When I got home I felt so strange. I felt accomplished and defeated. I felt like I had really pushed the limits. People will say what they will about using a guide service, but not only would this have been IMPOSSIBLE to navigate without a guide, it was nearly impractical WITH a guide. The guide's main function, is to make decisions, difficult ones. The climbing itself was not the crux. Their wisdom is what you're contracting. I kept thinking how weird it was Ryan took us down this totally unconventional and unexplored descent from Mt. Sill instead of going down the U-notch like most trips go. It turns out with the heat really moving in, conditions were on a fast transition. The U-notch couloir was filled with what they call "snice" snow/ice, not really steady or stiff for climbing or spikes. That slip and fall could have been anyone. The inherent risk is always there.

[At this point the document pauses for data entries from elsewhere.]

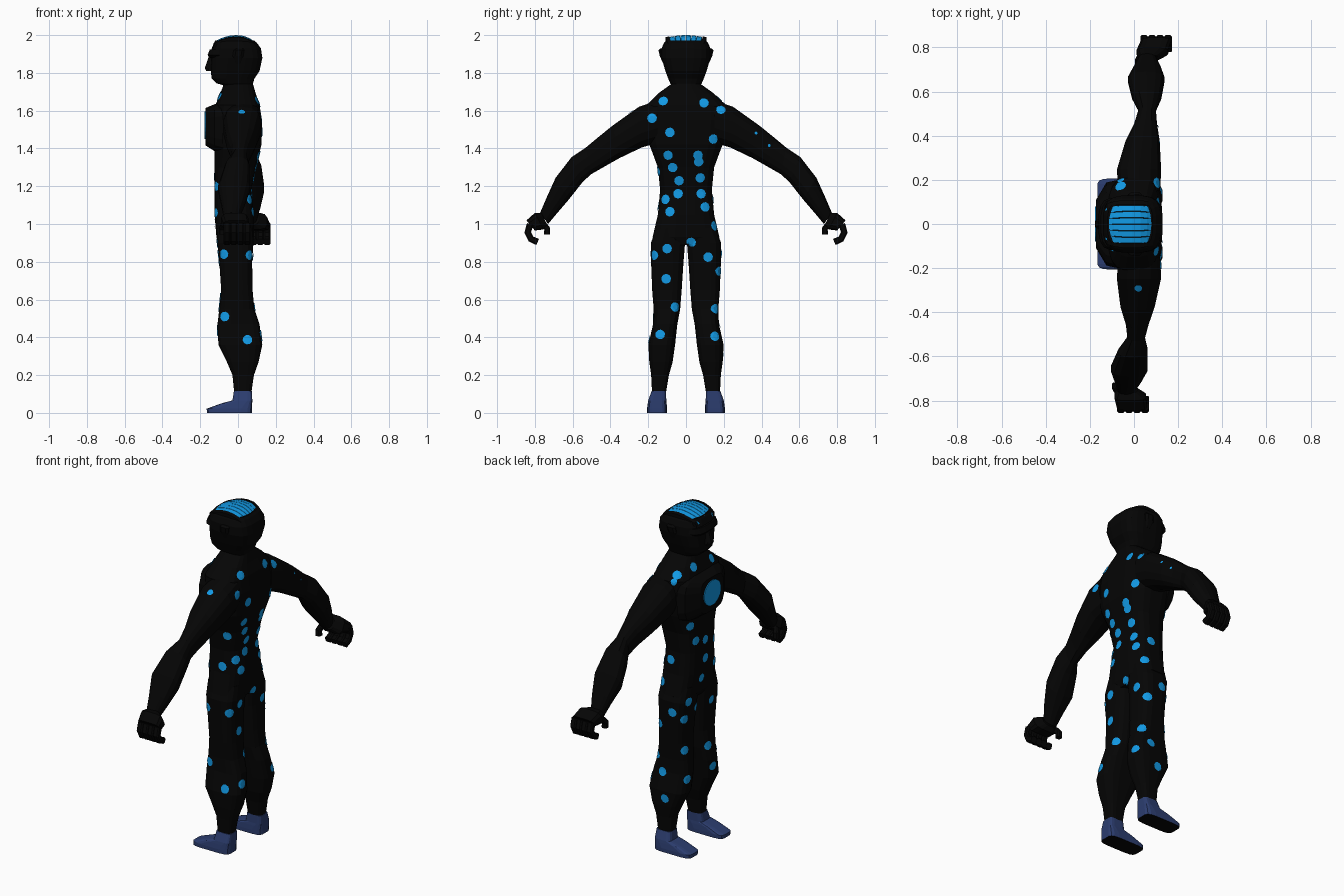
import bpy, bmesh, math
from mathutils import Vector
from mathutils.bvhtree import BVHTree

if "Cube" in bpy.data.objects:
    bpy.data.objects.remove(bpy.data.objects["Cube"])


def material(name, rgb):
    m = bpy.data.materials.new(name)
    m.diffuse_color = (*rgb, 1)
    m.use_nodes = True
    m.node_tree.nodes["Principled BSDF"].inputs["Base Color"].default_value = m.diffuse_color
    return m


BLACK = material("black suit", (0.0015, 0.0015, 0.0015))
BLUE = material("bright blue", (0.006, 0.32, 0.78))
NAVY = material("navy boot", (0.025, 0.047, 0.16))
body_v, body_f = [], []      # body surface, used to project the spots


def finish(bm, name, mats, body=False):
    bmesh.ops.recalc_face_normals(bm, faces=bm.faces[:])
    if body:
        off = len(body_v)
        bm.verts.index_update()
        body_v.extend(v.co.copy() for v in bm.verts)
        body_f.extend([off + v.index for v in f.verts] for f in bm.faces)
    me = bpy.data.meshes.new(name)
    bm.to_mesh(me)
    bm.free()
    for m in mats:
        me.materials.append(m)
    ob = bpy.data.objects.new(name, me)
    bpy.context.collection.objects.link(ob)
    return ob


def loft(bm, rings, n=16, p=2.4):
    """rings: (centre, half-axis u, half-axis v); superellipse sections."""
    rows = []
    for c, u, v in rings:
        row = []
        for i in range(n):
            a = 2 * math.pi * (i + 0.5) / n
            ca, sa = math.cos(a), math.sin(a)
            row.append(bm.verts.new(
                Vector(c) + Vector(u) * math.copysign(abs(ca) ** (2 / p), ca)
                + Vector(v) * math.copysign(abs(sa) ** (2 / p), sa)))
        rows.append(row)
    for a, b in zip(rows, rows[1:]):
        for i in range(n):
            j = (i + 1) % n
            bm.faces.new((a[i], a[j], b[j], b[i]))
    bm.faces.new(rows[0][::-1])
    bm.faces.new(rows[-1])


def zrings(rows):
    """rows: (z, y0, y1, x0, x1) -> horizontal rings."""
    return [(((x0 + x1) / 2, (y0 + y1) / 2, z), ((x1 - x0) / 2, 0, 0),
             (0, (y1 - y0) / 2, 0)) for z, y0, y1, x0, x1 in rows]


def sym(rows):
    return zrings([(z, -w, w, a, b) for z, w, a, b in rows])


# Torso
bm = bmesh.new()
loft(bm, sym([(.89, .11, -.09, .07), (.93, .178, -.115, .085), (1.05, .15, -.125, .085),
              (1.18, .138, -.125, .07), (1.30, .15, -.125, .095), (1.42, .195, -.125, .125),
              (1.55, .215, -.125, .128), (1.63, .21, -.12, .115), (1.69, .15, -.095, .095),
              (1.74, .08, -.075, .08)]), 20, 3.3)
finish(bm, "torso", [BLACK], True)

# Raised chest plate
bm = bmesh.new()
loft(bm, [((-.08, 0, 1.51), (0, .2, 0), (0, 0, .14)),
          ((-.125, 0, 1.51), (0, .19, 0), (0, 0, .125)),
          ((-.172, 0, 1.515), (0, .11, 0), (0, 0, .1))], 16, 4)
finish(bm, "chest_plate", [BLACK], True)

# Round chest light
bm = bmesh.new()
loft(bm, [((-.165, 0, 1.522), (0, .08, 0), (0, 0, .074)),
          ((-.177, 0, 1.522), (0, .08, 0), (0, 0, .074))], 20, 2)
finish(bm, "chest_light", [BLUE])

# Neck and head
bm = bmesh.new()
loft(bm, sym([(1.68, .09, -.08, .09), (1.735, .076, -.08, .08), (1.745, .084, -.115, .08),
              (1.77, .095, -.14, .088), (1.81, .11, -.145, .115), (1.88, .13, -.14, .13),
              (1.93, .13, -.14, .122), (1.96, .117, -.128, .10), (1.972, .105, -.12, .085)]),
     20, 3.4)
finish(bm, "head", [BLACK])

# Brow and nose
bm = bmesh.new()
loft(bm, sym([(1.88, .10, -.15, .0), (1.895, .12, -.162, .0), (1.925, .115, -.15, .0)]), 16, 3)
loft(bm, sym([(1.81, .03, -.17, -.1), (1.825, .025, -.178, -.1), (1.89, .012, -.155, -.1)]), 8, 3)
finish(bm, "brow_and_nose", [BLACK])

# Blue ribbed crest over the crown, dark rails at both sides
arc = [(-.130, 1.952, .78), (-.122, 1.968, .86), (-.09, 1.984, .95), (-.05, 1.996, 1),
       (-.01, 2.0, 1), (.03, 1.996, 1), (.06, 1.984, .95), (.085, 1.968, .88), (.096, 1.95, .8)]


def crest_strip(bm, ya, yb, lift):
    strip = [[bm.verts.new((x, y * s, z + lift - 1.3 * y * y)) for y in (ya, yb)]
             for x, z, s in arc]
    low = [[bm.verts.new(v.co + Vector((0, 0, -.03))) for v in r] for r in strip]
    for i in range(len(arc) - 1):
        a, b, c, d = strip[i], strip[i + 1], low[i], low[i + 1]
        bm.faces.new((a[0], b[0], b[1], a[1]))
        bm.faces.new((a[0], c[0], d[0], b[0]))
        bm.faces.new((a[1], b[1], d[1], c[1]))
    bm.faces.new((*strip[0], *low[0][::-1]))
    bm.faces.new((*strip[-1], *low[-1][::-1]))


bm = bmesh.new()
for k in range(6):
    crest_strip(bm, -.087 + k * .029, -.087 + k * .029 + .0265, 0)
finish(bm, "crest", [BLUE])
bm = bmesh.new()
crest_strip(bm, -.108, -.0885, .004)
crest_strip(bm, .0885, .108, .004)
finish(bm, "crest_rails", [BLACK])

# Arm stations: upper edge (y, z), lower edge (y, z), x range
ARM = [((.15, 1.655), (.15, 1.43), -.07, .12), ((.25, 1.62), (.235, 1.405), -.08, .125),
       ((.39, 1.52), (.35, 1.35), -.04, .118), ((.47, 1.455), (.43, 1.305), 0, .105),
       ((.53, 1.405), (.50, 1.265), .02, .10), ((.605, 1.355), (.545, 1.225), -.01, .125),
       ((.69, 1.245), (.62, 1.13), -.03, .14), ((.74, 1.135), (.68, 1.06), 0, .12),
       ((.772, 1.06), (.73, 1.0), .02, .10)]
PALM = [((.765, 1.06), (.735, .995), .02, .11), ((.80, 1.06), (.755, .97), .01, .155),
        ((.845, 1.02), (.80, .965), .03, .17)]


def shift(y, s):            # one arm hangs slightly further forward
    return -.19 * max(0, y - .25) if s < 0 else 0


def limb(bm, stations, s, n, p):
    rings = []
    for (uy, uz), (ly, lz), x0, x1 in stations:
        y = (uy + ly) / 2
        rings.append((((x0 + x1) / 2 + shift(y, s), s * y, (uz + lz) / 2),
                      ((x1 - x0) / 2, 0, 0), (0, s * (uy - ly) / 2, (uz - lz) / 2)))
    loft(bm, rings, n, p)


def tube(bm, pts, r, s):    # finger made of points (x, y, z)
    rings = []
    for i, q in enumerate(pts):
        a, b = Vector(pts[max(i - 1, 0)]), Vector(pts[min(i + 1, len(pts) - 1)])
        t = (b - a).normalized()
        perp = Vector((0, -t.z, t.y)).normalized() * r
        rings.append(((q[0] + shift(.8, s), s * q[1], q[2]), (r, 0, 0), (0, s * perp.y, perp.z)))
    loft(bm, rings, 8, 3.5)


# Legs from top to ankle, and boots: z, y0, y1, x0, x1
LEG = [(.98, .01, .155, -.115, .08), (.90, .004, .187, -.11, .083), (.80, .012, .186, -.10, .076),
       (.65, .022, .18, -.09, .078), (.55, .03, .172, -.10, .088), (.47, .045, .175, -.11, .115),
       (.36, .057, .20, -.105, .13), (.27, .07, .195, -.06, .11), (.20, .09, .185, -.03, .085),
       (.10, .107, .18, -.02, .07)]
FOOT = [(0, .1, .207, -.165, .075), (.022, .1, .207, -.167, .076), (.05, .102, .203, -.09, .076),
        (.066, .104, .2, -.03, .076), (.115, .105, .183, -.022, .075)]

for s, side in ((1, "left"), (-1, "right")):
    bm = bmesh.new()
    limb(bm, ARM, s, 14, 2.5)
    finish(bm, side + "_arm", [BLACK], True)

    # Curled hand
    bm = bmesh.new()
    limb(bm, PALM, s, 12, 3.5)
    for k in range(4):
        x = .046 + k * .036
        tube(bm, [(x, .825, 1.0), (x, .838, .955), (x, .82, .92), (x, .785, .905)], .0185, s)
    tube(bm, [(.03, .755, 1.0), (.02, .735, .975), (.02, .735, .945)], .017, s)
    finish(bm, side + "_hand", [BLACK])

    def flip(rows):
        return zrings([(z, s * a, s * b, c, d) for z, a, b, c, d in rows])

    bm = bmesh.new()
    loft(bm, flip(LEG), 16, 3.2)
    finish(bm, side + "_leg", [BLACK], True)

    # Boot with a dark sole
    bm = bmesh.new()
    loft(bm, flip(FOOT), 16, 5)
    bm.faces.ensure_lookup_table()
    sole = min(bm.faces, key=lambda f: f.calc_center_median().z)
    bmesh.ops.inset_region(bm, faces=[sole], thickness=.03)
    sole.material_index = 1
    finish(bm, side + "_boot", [NAVY, BLACK])

    # Ear
    bm = bmesh.new()
    loft(bm, flip([(1.85, .1, .122, -.02, .02), (1.89, .1, .14, -.03, .03),
                   (1.92, .1, .147, -.025, .035), (1.93, .1, .135, -.01, .03)]), 8, 3)
    finish(bm, side + "_ear", [BLACK])

# Spots projected on to the suit: back (y, z), front (y, z), sides (x, z)
BACK = [(-.12, 1.65), (.095, 1.64), (.185, 1.605), (-.18, 1.56), (-.085, 1.485), (.143, 1.45),
        (-.095, 1.365), (.063, 1.365), (.067, 1.33), (-.07, 1.3), (.075, 1.245), (-.037, 1.23),
        (-.042, 1.16), (.08, 1.16), (-.085, 1.065), (.10, 1.09), (.027, .905), (-.10, .87),
        (.117, .825), (-.105, .71), (-.058, .56), (-.137, .415), (.153, .55), (.153, .405)]
FRONT = [(.17, 1.66), (.07, 1.68), (-.1, 1.67), (.12, 1.35), (.08, 1.25), (0, 1.23), (-.1, 1.2),
         (0, 1.12), (.03, 1.01), (-.1, 1.06), (.13, .9), (.05, .84), (-.09, .83), (.15, .8),
         (.14, .61), (-.07, .56), (.14, .44), (-.1, .43)]
RIGHT = [(-.075, .84), (.06, .835), (-.07, .51), (.05, .387), (.03, 1.28), (.06, 1.13),
         (0, 1.09)]
LEFT = [(.05, .99), (.03, .465), (0, .32), (0, 1.13), (.05, .75), (-.04, .84)]
tree = BVHTree.FromPolygons(body_v, body_f)
bm = bmesh.new()


def spot(origin, d, r=.026, n=10):
    hit, nor, *_ = tree.ray_cast(Vector(origin), Vector(d))
    if hit is None:
        return
    if nor.dot(Vector(d)) > 0:
        nor = -nor
    u = nor.orthogonal().normalized()
    w = nor.cross(u)

    def drop(a, rad):       # point of the patch, lying on the surface
        q = hit + rad * (u * math.cos(a) + w * math.sin(a))
        h = tree.ray_cast(q + nor * .05, -nor, .1)[0]
        return bm.verts.new((h if h and abs((h - q).dot(nor)) < .025 else q) + nor * .004)

    angles = [2 * math.pi * i / n for i in range(n)]
    outer, inner = [drop(a, r) for a in angles], [drop(a, r / 2) for a in angles]
    for i in range(n):
        j = (i + 1) % n
        bm.faces.new((inner[i], outer[i], outer[j], inner[j]))
    bm.faces.new(inner)


for y, z in BACK:
    spot((1, y, z), (-1, 0, 0))
for y, z in FRONT:
    spot((-1, y, z), (1, 0, 0))
for x, z in RIGHT:
    spot((x, -.3, z), (0, 1, 0))
for x, z in LEFT:
    spot((x, .3, z), (0, -1, 0))
spot((.02, -.29, 2), (0, 0, -1), .018)
spot((-.06, .2, 2), (0, 0, -1), .018)
for y, z in [(.37, 1.48), (.44, 1.415)]:
    spot((1, y, z), (-1, 0, 0), .008)
finish(bm, "suit_spots", [BLUE])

I got back to L.A. and was so happy to see my family. I had no communication on the mountain for 3 nights and I know my wife was thinking about me. I couldn't help but feeling this sort of overwhelming guilt for being out there. Putting myself in a highly strenuous and delicate situation, and having my family go about without hearing I'm ok, having the guide ensure we're safe. For why? To sign my name in these little boxes? To test my self? To summit all the high peaks? I'm not sure the motivation.
My appetite came back after half a day in more typical altitude and it returned with a vengeance! Ate like 4-5 meals the next day! I also took the next 3 weekends off to spend with my family. I thought this trip was so demanding, I needed to really take a break. This is my longest trip report because it was my most effecting trip. Several days high in the Sierras was something serious. Huge thank you to my family for their support, Luis for this partnership and Ryan for his guidance. This was one for the books!